I was wrong about him.

Is that your suit
hanging up there?

My suit?

Right there.
That suit?

Um hm.

Yeah, that's my suit.

My brother has one just like it.

It's exactly the same as that.

Of course, it isn't
blue like that.

It's a sort of a grayish
brown, more on the white--

Same thing.

Exactly the--

Yeah, same suit.

--same thing.

Of course, it isn't
single breasted like that.

It's double breasted.

Same thing.

It's the same thing.

It doesn't happen
to be a tuxedo?

No, no.

It's a topcoat with
a bow on the side.

I wonder if I could
be having fever.

A topcoat with a
bow on the side?

Yeah, my sister wore it
to a dance last night.

Your sister wore
your brother's suit?

Well, I haven't got a brother.

What do-- you just told
me that you had a brother.

Oh, no.

That's my sister's brother.

Oh, your sister's got a brother,
but you haven't got a brother.


You see, it's a long story.

If you draw up your chair,
I'll tell you about it.

Draw up my chair?

You see, my sister
and I are twins.


And when we were born,
we were very, very young.

Say, that's surprising.

Well, my sister
was left an orphan,

and she didn't know
what to do with it.

So she gave it to my mother

and that's me.


You're the orphan?

No, the mother.

You're the mother.

Then your sister's the orphan.


Well, you just said
you were twins.

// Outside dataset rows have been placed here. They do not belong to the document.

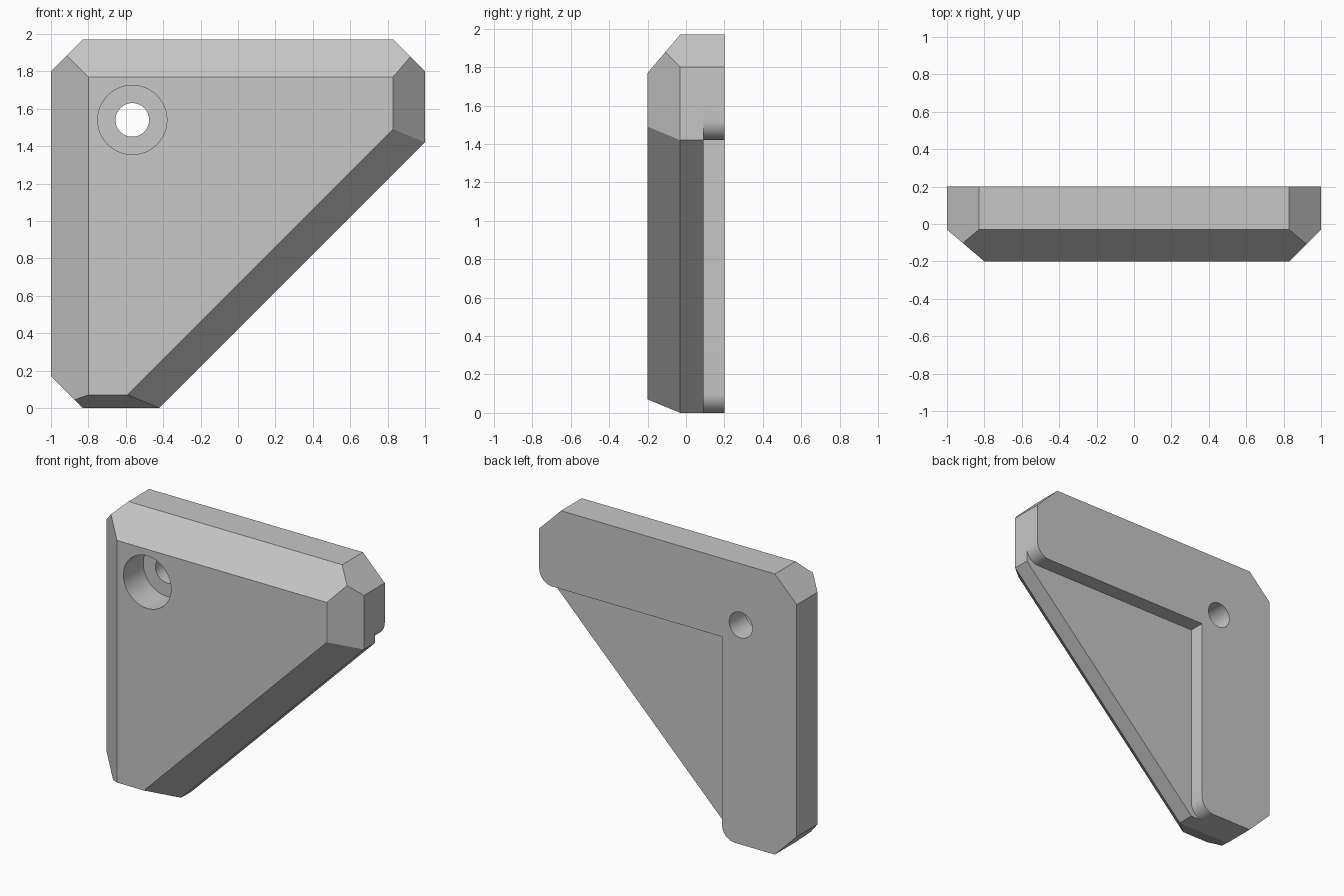
import bpy
import bmesh
import math
from mathutils import Vector

default = bpy.data.objects.get("Cube")
if default:
    bpy.data.objects.remove(default, do_unlink=True)

grey = bpy.data.materials.new("light grey")
grey.use_nodes = True
colour = (0.57, 0.57, 0.57, 1)
grey.diffuse_color = colour
grey.node_tree.nodes["Principled BSDF"].inputs["Base Color"].default_value = colour

BACK, FRONT, SHOULDER = 0.2, -0.2, -0.03   # depths of back, front and chamfer start
TOP, ARM_Z, ARM_X, WEB = 1.97, 1.42, -0.42, 0.09
ROUND = 0.1


def to_object(name, bm):
    bmesh.ops.recalc_face_normals(bm, faces=bm.faces[:])
    mesh = bpy.data.meshes.new(name)
    bm.to_mesh(mesh)
    bm.free()
    mesh.materials.append(grey)
    obj = bpy.data.objects.new(name, mesh)
    bpy.context.collection.objects.link(obj)
    return obj


def prism(name, outline, y0, y1):
    """Extrude an (x, z) outline along y."""
    bm = bmesh.new()
    face = bm.faces.new([bm.verts.new((x, y0, z)) for x, z in outline])
    geom = bmesh.ops.extrude_face_region(bm, geom=[face])["geom"]
    verts = [g for g in geom if isinstance(g, bmesh.types.BMVert)]
    bmesh.ops.translate(bm, verts=verts, vec=(0, y1 - y0, 0))
    return to_object(name, bm)


def arc(cx, cz, r, start, end, steps):
    angles = [math.radians(start + (end - start) * i / steps) for i in range(steps + 1)]
    return [(cx + r * math.cos(a), cz + r * math.sin(a)) for a in angles]


def slice_off(bm, point, normal):
    """Cut away everything on the normal side of a plane and cap it."""
    geom = bm.verts[:] + bm.edges[:] + bm.faces[:]
    cut = bmesh.ops.bisect_plane(bm, geom=geom, dist=1e-5, plane_co=point,
                                 plane_no=Vector(normal).normalized(), clear_outer=True)
    edges = [e for e in cut["geom_cut"] if isinstance(e, bmesh.types.BMEdge)]
    bmesh.ops.contextual_create(bm, geom=edges)


def cut_with(target, cutter):
    mod = target.modifiers.new("cut", "BOOLEAN")
    mod.operation = "DIFFERENCE"
    mod.solver = "EXACT"
    mod.object = cutter
    bpy.context.view_layer.objects.active = target
    bpy.ops.object.modifier_apply(modifier=mod.name)
    bpy.data.objects.remove(cutter, do_unlink=True)


# Bracket body: block with the diagonal and three corners sliced off
bm = bmesh.new()
bmesh.ops.create_cube(bm, size=1)
bmesh.ops.scale(bm, verts=bm.verts[:], vec=(2, BACK - FRONT, TOP))
bmesh.ops.translate(bm, verts=bm.verts[:], vec=(0, 0, TOP / 2))
slice_off(bm, (ARM_X, 0, 0), (1, 0, -1))
slice_off(bm, (-0.83, 0, TOP), (-1, 0, 1))
slice_off(bm, (0.83, 0, TOP), (1, 0, 1))
slice_off(bm, (-0.83, 0, 0), (-1, 0, -1))

# Front chamfers: edge point, outward direction, inset at the front face
depth = SHOULDER - FRONT
for (x, z), (dx, dz), inset in [
        ((0, TOP), (0, 1), 0.2),
        ((-1, 1), (-1, 0), 0.2),
        ((1, 1), (1, 0), 0.17),
        ((0, 0), (0, -1), 0.07),
        ((ARM_X, 0), (math.sqrt(0.5), -math.sqrt(0.5)), 0.17)]:
    slice_off(bm, (x, SHOULDER, z), (dx * depth, -inset, dz * depth))
bracket = to_object("corner_bracket", bm)

# Back recess, leaving an L of two arms with rounded ends
recess = [(ARM_X, ARM_Z)]
recess += arc(1 - ROUND, ARM_Z + ROUND, ROUND, -90, 0, 10)
recess += [(1.3, ARM_Z + ROUND), (1.3, -0.3), (ARM_X - ROUND, -0.3)]
recess += arc(ARM_X - ROUND, ROUND, ROUND, -90, 0, 10)
cut_with(bracket, prism("recess_cutter", recess, WEB, 0.5))

# Counterbored screw hole
for radius, y_end in [(0.185, 0.02), (0.09, 0.5)]:
    circle = arc(-0.565, 1.54, radius, 0, 360, 48)[:-1]
    cut_with(bracket, prism("hole_cutter", circle, -0.5, y_end))

bpy.ops.object.select_all(action="DESELECT")
bracket.select_set(True)
bpy.context.view_layer.objects.active = bracket
bpy.ops.object.shade_smooth_by_angle(angle=math.radians(20))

Well, you see, the only
difference between my sister

and me is, I was
born in Septober,

and she was born in Octember.

Now, wait just a minute.

That's a little-- she
was born in Septober,

and you were born in Octember.


Ask me when I was born.

When were you born?

I was born the
fifth of Remember.

Oh, that's just a month
after my brother was born.


Go-- go away.

I mean, I've got all
kinds of troubles.

Leave me alone.


A month after your
brother was born.

You're really twins, huh?
Oh, sure.

Nobody can tell us apart.

Whenever they see my
sister, they think it's me,

and whenever they see me,
they think it's my sister.

It's positively uncanny.

The only difference
between my sister and me

is that we both have
brains except my sister.

You both have brains
except your sister?


But nobody can tell us apart.

It's absolutely uncanny.

Oh, there you are.

Are you ready for lunch, Gracie?

Oh, sure.

Just a minute.

Are you going to tell me that
this is your twin sister?

You're not the only one.

Nobody can tell us apart.
Come on.

I'm going to have
five cream puffs.

I'm starved.

Ooh, that's good for your diet.

What Is that?

So Doc Cookingham operated
on you, too, did he?


What a butcher he is.

He operated on me, and left
a rubber glove in my neck.

A rubber glove in your neck?


That's nothing.

He left a pair of
scissors in my ear.

Did anybody see my umbrella?